#### [Work instruction]
In the entries that follow, the lines from the one with "1.26), (.31, 1.2)]" through the one with "t = math.radians(a)" are the ones to write out, exactly and with both ends included. Nothing else should appear.

#### [Data in this exercise]
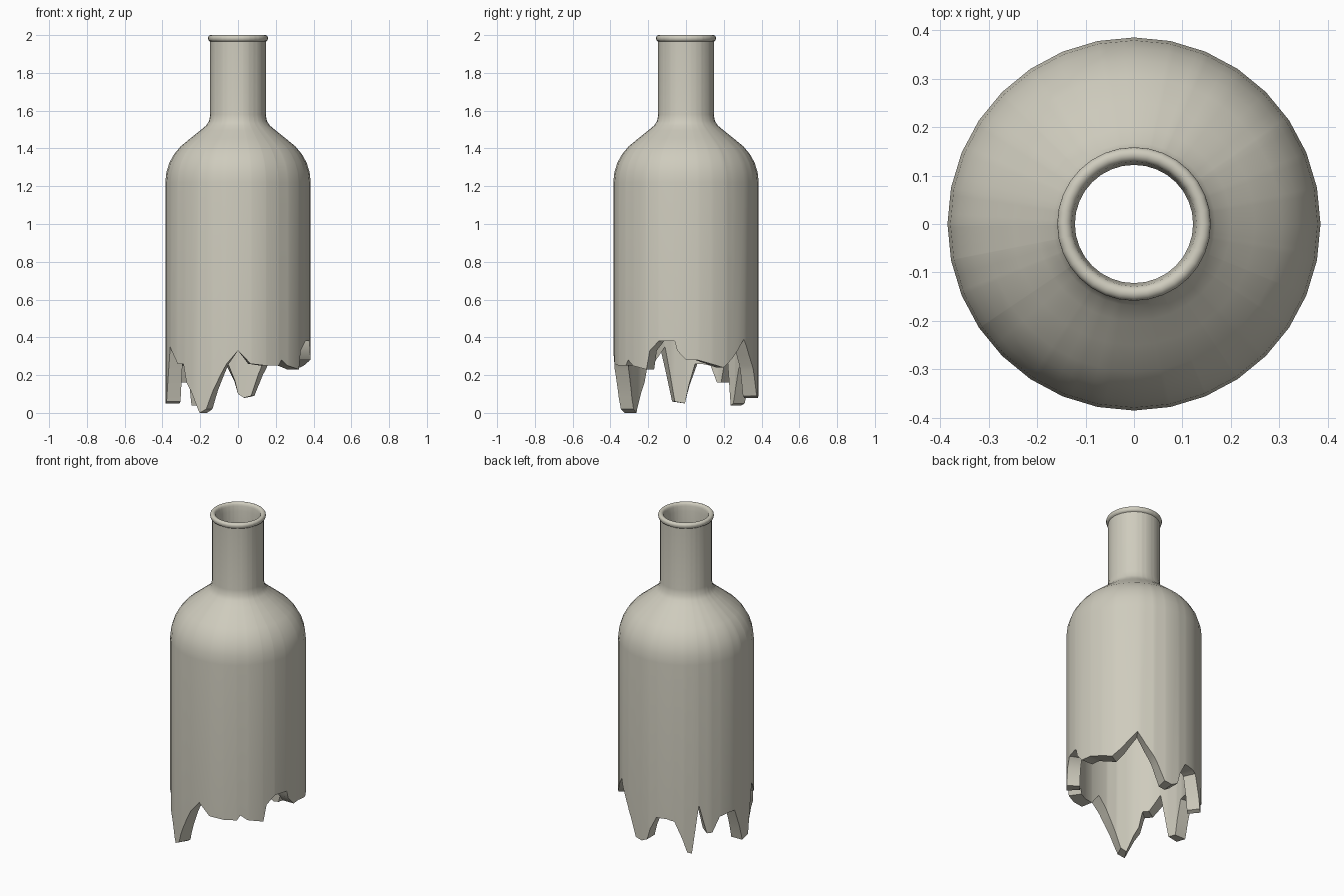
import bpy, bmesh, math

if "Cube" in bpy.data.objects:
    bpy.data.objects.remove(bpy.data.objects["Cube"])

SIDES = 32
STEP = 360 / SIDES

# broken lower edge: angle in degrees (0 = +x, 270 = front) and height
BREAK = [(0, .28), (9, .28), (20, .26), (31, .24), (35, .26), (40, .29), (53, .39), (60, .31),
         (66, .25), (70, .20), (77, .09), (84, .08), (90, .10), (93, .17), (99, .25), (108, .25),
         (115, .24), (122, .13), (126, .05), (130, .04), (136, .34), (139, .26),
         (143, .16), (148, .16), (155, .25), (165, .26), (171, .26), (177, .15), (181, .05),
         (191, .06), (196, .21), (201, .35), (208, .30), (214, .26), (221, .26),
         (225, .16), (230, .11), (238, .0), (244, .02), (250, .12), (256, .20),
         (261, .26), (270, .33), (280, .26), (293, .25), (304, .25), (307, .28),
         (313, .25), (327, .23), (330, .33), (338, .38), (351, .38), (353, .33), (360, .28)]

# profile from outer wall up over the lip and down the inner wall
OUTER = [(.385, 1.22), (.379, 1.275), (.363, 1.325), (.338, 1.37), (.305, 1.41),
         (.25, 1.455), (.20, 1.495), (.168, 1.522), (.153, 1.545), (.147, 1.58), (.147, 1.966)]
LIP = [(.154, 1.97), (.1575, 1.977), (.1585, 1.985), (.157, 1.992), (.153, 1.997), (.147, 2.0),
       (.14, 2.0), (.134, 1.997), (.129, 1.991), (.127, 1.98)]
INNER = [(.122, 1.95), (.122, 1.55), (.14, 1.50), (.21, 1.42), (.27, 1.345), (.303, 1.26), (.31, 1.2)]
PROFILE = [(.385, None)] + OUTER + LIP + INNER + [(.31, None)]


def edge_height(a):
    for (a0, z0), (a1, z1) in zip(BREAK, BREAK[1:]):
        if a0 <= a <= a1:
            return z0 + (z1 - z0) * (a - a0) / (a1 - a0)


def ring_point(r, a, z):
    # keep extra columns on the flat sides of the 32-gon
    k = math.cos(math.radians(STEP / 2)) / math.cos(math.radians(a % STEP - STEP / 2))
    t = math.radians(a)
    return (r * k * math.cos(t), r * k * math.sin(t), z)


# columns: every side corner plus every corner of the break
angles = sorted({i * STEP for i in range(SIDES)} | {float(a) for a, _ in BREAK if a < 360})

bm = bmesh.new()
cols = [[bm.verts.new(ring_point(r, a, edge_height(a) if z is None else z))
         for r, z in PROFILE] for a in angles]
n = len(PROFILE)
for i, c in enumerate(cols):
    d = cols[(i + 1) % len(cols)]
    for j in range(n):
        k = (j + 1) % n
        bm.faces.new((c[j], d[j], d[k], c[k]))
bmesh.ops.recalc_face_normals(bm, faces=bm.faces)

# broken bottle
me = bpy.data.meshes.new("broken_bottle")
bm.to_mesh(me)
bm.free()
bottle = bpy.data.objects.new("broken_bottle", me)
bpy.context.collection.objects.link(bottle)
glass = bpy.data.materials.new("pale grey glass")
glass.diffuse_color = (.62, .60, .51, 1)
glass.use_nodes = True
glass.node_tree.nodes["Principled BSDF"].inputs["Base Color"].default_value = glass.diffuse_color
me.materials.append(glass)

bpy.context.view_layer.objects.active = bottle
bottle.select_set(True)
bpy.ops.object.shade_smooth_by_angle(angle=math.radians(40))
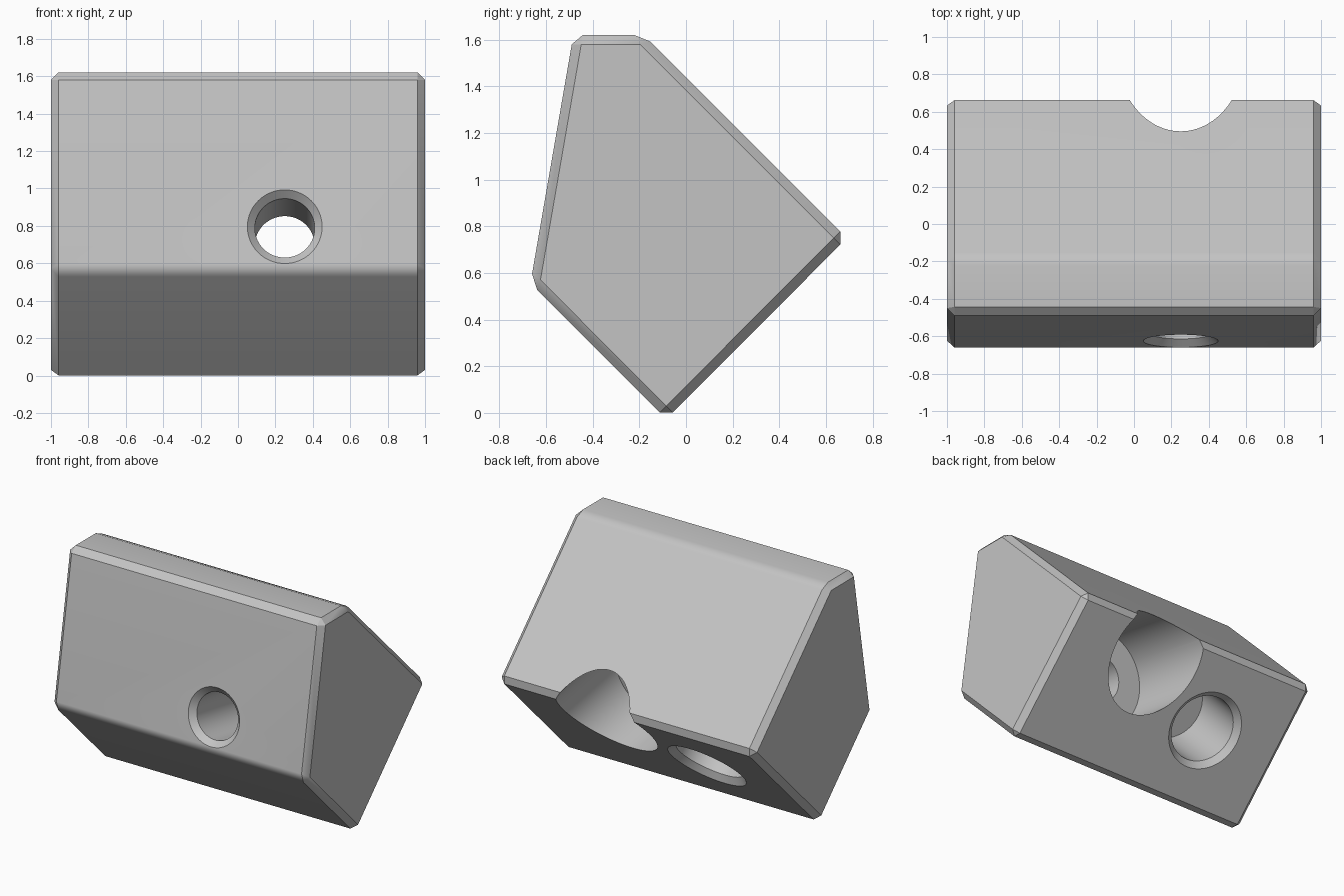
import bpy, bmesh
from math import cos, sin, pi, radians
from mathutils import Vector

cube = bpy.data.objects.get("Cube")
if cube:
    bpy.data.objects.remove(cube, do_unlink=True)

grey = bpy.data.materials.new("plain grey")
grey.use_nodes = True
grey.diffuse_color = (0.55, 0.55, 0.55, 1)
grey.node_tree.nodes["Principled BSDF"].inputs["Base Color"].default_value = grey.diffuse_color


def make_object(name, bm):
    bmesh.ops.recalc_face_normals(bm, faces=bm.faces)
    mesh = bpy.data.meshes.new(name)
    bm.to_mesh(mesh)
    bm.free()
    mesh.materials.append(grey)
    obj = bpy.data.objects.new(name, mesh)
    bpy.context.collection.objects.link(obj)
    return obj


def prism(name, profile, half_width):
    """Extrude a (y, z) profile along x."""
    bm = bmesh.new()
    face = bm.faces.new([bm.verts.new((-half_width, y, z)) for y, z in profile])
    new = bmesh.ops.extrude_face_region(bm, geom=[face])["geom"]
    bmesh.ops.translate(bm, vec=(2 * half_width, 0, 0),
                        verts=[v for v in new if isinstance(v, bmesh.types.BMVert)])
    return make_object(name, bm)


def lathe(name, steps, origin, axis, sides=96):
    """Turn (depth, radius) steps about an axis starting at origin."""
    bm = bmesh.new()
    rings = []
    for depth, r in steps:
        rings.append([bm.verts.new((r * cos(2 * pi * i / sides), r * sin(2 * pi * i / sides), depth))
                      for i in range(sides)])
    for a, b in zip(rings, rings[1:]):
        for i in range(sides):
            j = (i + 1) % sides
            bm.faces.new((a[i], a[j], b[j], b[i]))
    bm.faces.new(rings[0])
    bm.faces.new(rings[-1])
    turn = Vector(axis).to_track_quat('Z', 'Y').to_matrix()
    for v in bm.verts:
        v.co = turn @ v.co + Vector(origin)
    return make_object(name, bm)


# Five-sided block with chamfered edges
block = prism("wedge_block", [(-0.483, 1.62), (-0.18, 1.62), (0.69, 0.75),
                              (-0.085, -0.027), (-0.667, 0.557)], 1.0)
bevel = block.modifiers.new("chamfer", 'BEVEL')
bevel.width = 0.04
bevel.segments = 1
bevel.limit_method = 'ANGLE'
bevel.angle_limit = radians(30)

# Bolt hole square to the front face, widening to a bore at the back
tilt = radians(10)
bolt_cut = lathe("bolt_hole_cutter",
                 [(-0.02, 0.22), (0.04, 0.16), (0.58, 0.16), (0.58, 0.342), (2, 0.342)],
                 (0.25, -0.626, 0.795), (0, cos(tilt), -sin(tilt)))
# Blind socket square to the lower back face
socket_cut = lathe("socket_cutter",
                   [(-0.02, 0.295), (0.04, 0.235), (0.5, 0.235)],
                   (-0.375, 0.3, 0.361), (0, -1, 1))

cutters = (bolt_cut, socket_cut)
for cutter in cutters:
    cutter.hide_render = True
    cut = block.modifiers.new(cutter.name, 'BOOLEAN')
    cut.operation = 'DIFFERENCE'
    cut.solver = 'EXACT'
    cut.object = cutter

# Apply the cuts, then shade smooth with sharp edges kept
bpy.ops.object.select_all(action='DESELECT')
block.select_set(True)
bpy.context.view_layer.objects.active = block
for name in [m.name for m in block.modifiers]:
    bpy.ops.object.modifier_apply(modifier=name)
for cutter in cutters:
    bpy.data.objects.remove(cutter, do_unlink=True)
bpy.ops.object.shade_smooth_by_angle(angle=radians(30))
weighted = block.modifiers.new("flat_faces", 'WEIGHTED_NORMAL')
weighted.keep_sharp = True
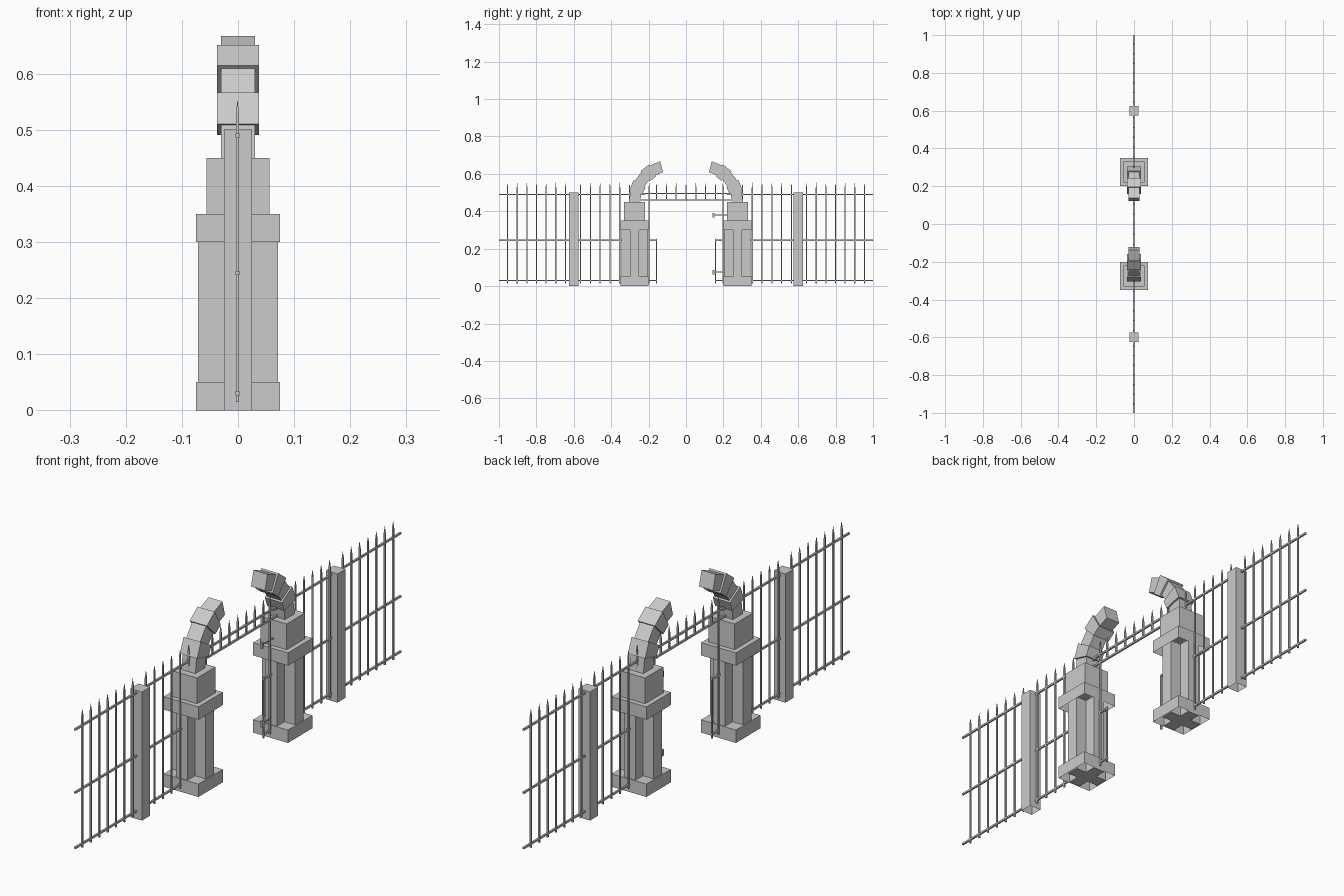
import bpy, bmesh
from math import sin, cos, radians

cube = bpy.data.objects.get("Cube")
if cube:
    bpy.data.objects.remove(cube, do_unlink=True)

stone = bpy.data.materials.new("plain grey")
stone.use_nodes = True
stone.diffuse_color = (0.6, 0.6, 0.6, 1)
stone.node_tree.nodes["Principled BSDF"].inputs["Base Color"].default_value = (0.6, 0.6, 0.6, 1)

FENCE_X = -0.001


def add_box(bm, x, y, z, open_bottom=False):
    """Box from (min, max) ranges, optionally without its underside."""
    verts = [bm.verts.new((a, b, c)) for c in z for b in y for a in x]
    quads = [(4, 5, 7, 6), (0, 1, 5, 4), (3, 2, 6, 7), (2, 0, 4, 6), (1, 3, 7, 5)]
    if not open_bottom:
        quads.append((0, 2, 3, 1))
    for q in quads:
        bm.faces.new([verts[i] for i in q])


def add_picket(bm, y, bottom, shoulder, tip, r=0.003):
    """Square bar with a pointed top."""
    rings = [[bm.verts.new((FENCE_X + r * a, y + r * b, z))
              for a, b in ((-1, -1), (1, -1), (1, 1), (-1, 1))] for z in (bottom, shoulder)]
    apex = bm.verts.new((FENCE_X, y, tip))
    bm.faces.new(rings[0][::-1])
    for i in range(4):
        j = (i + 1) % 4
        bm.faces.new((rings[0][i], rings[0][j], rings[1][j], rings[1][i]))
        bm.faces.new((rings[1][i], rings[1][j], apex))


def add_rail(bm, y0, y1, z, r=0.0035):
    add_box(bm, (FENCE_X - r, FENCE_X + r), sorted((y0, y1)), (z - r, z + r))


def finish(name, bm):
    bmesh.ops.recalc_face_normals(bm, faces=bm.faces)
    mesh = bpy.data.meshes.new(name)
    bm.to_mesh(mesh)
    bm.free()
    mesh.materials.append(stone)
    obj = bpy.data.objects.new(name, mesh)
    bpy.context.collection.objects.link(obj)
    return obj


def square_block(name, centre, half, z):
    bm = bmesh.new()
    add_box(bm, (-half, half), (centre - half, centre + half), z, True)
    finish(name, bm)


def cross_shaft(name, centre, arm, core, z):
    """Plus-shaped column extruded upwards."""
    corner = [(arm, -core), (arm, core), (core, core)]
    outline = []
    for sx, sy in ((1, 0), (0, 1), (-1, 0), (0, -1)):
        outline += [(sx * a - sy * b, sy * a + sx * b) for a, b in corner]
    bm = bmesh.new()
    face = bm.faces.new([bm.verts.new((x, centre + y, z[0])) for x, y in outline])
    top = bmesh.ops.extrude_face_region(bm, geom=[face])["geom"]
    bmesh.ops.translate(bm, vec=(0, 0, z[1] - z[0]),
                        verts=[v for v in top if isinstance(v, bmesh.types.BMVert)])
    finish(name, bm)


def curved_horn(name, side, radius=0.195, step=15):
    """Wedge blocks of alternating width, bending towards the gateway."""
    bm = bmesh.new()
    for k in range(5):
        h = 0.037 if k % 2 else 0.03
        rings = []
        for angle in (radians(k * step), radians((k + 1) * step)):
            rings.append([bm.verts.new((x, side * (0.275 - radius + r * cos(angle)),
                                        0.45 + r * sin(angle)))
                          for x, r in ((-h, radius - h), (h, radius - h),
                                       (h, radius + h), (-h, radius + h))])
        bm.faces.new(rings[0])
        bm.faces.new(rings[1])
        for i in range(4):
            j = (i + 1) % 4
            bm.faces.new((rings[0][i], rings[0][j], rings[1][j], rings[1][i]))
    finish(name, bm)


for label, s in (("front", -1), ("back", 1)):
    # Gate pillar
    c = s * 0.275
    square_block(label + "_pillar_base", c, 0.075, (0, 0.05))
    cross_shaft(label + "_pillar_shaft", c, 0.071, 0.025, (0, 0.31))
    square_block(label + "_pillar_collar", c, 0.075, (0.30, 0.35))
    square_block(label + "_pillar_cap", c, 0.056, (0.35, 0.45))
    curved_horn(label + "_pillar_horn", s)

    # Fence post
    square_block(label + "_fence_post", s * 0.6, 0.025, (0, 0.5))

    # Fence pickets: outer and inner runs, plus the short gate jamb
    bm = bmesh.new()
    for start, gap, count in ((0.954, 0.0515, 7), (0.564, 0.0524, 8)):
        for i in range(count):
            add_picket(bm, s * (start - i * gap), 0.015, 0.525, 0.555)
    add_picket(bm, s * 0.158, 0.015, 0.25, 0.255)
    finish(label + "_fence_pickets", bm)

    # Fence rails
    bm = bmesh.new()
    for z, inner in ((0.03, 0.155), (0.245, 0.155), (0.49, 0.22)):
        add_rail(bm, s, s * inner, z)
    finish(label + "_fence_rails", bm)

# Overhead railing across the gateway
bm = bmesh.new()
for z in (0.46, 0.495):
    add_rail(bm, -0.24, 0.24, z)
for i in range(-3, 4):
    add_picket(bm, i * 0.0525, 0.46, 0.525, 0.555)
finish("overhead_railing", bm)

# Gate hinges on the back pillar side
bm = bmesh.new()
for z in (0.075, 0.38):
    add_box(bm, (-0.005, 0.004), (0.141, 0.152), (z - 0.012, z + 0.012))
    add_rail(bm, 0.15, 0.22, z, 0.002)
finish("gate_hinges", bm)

#### [Expected output]
INNER = [(.122, 1.95), (.122, 1.55), (.14, 1.50), (.21, 1.42), (.27, 1.345), (.303, 1.26), (.31, 1.2)]
PROFILE = [(.385, None)] + OUTER + LIP + INNER + [(.31, None)]


def edge_height(a):
    for (a0, z0), (a1, z1) in zip(BREAK, BREAK[1:]):
        if a0 <= a <= a1:
            return z0 + (z1 - z0) * (a - a0) / (a1 - a0)


def ring_point(r, a, z):
    # keep extra columns on the flat sides of the 32-gon
    k = math.cos(math.radians(STEP / 2)) / math.cos(math.radians(a % STEP - STEP / 2))
    t = math.radians(a)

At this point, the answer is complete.